Amazing Video Depicts Planets Circling a Star 133 Light-years Away from Earth

Amazing Video Depicts Planets Circling a Star 133 Light-years Away from Earth

A time-lapse film of four planets larger than Jupiter as they orbit their star was created by Northwestern University astrophysicist Jason Wang after more than ten years of observations, offering viewers a unique look into planetary motion.

Wang, an assistant professor of physics and astronomy at Weinberg College of Arts and Sciences, noted that this film of planetary motion is especially stunning because it can be challenging to spot planets in a revolving orbit.

Since we are in the same system and don’t have a top-down view, objects in our solar system like Jupiter and Mars are hardly discernible, according to Wang. It is challenging to record videos of this quality of planetary motion because planetary events happen either too quickly or too slowly.

However, this animation shows these motions on a time scale that people can understand, showing nearly 12 years of planetary motion. It’s unlike anything we’ve ever seen and demonstrates how much more we still need to understand about the universe.

The system HR8799, which is seen in the movie showing the velocity of the planets, is situated 133.3 light-years away from Earth in the Pegasus constellation. About 30 million years old, this star is 1.5 times as massive and 5 times as luminous as the sun. It became the first star system whose planets were clearly visible in photographs in 2008.

Following that, Wang started to observe the system and eventually collected over 12 years’ worth of data, which he then put into this time-lapse film illustrating the planetary movements inside the system. And it’s not the first time that time-lapses with incredible worth have appeared.

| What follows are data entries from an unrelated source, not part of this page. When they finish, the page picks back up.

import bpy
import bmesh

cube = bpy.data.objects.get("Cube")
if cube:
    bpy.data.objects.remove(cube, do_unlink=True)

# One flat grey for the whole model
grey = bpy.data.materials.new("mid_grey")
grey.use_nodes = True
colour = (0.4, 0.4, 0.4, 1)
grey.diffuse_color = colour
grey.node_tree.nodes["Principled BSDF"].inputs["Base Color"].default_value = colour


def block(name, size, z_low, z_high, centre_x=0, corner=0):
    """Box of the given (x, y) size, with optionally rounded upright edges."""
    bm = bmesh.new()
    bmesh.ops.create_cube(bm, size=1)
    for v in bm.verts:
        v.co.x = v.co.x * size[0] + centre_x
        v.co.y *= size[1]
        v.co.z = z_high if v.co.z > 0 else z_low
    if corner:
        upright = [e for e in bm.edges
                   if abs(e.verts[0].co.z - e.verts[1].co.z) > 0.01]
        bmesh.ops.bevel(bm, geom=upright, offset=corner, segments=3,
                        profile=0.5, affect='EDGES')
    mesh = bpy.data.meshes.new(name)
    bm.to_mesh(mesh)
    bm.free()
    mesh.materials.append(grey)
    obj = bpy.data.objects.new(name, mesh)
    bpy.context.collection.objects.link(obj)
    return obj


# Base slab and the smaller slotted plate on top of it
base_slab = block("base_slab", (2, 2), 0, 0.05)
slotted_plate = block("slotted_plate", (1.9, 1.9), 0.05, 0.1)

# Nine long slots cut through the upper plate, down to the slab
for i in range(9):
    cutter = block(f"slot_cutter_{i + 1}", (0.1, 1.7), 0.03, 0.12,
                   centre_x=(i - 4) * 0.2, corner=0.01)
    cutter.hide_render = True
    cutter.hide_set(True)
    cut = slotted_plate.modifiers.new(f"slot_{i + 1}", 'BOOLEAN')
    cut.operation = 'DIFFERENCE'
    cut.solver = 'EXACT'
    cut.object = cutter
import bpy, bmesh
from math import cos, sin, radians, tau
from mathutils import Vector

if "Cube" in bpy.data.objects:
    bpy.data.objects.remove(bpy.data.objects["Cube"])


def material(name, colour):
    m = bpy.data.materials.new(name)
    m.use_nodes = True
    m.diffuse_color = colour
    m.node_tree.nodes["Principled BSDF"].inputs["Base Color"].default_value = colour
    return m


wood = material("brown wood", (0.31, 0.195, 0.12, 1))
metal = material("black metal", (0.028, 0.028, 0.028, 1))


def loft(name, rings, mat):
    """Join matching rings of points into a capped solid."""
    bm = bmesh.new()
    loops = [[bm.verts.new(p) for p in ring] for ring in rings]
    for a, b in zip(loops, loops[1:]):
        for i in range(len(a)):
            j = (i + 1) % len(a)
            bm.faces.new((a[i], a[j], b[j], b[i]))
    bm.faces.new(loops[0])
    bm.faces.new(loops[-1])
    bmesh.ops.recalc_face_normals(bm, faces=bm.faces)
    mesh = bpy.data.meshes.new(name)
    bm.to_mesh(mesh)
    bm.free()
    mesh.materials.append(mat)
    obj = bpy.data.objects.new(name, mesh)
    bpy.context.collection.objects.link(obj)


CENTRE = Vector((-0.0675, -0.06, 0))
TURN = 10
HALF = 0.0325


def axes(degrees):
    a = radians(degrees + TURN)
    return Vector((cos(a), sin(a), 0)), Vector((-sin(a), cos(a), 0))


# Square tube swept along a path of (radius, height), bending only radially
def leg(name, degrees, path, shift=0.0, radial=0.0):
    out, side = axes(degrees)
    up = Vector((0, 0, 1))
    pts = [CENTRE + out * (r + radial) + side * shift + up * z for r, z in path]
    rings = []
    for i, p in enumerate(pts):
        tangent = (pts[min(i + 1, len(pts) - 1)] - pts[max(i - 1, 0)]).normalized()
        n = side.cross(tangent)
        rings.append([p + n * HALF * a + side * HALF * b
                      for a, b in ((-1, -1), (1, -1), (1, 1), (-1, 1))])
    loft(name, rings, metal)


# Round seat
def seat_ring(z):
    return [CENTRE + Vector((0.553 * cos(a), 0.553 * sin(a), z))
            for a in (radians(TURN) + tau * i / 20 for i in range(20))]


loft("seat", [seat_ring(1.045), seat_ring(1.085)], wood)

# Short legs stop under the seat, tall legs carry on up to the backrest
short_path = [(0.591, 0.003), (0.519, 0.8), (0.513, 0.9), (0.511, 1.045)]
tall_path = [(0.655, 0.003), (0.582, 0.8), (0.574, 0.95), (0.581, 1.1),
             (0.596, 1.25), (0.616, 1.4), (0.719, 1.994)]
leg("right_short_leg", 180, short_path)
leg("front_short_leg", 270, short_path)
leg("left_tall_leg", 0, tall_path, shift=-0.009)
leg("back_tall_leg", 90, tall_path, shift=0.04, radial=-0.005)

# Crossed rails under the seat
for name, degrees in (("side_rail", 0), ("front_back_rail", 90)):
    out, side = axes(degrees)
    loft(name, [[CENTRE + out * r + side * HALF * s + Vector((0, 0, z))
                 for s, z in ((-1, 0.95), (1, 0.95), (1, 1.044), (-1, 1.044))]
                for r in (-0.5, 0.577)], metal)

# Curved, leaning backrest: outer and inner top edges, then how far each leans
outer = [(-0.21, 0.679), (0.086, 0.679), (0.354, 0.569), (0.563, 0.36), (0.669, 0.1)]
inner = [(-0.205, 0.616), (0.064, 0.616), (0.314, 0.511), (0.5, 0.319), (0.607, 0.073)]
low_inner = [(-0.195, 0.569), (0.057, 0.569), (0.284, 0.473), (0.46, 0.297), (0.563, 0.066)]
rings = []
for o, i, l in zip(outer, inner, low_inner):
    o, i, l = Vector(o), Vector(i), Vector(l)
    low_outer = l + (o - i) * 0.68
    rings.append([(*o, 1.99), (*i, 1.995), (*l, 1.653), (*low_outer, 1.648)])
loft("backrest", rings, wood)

Using half a million photos, astronomers last year produced a time-lapse of Jupiter’s spin. We’ve also witnessed sunspot time-lapses, which astronomers have used to examine and comprehend the behavior of our own star.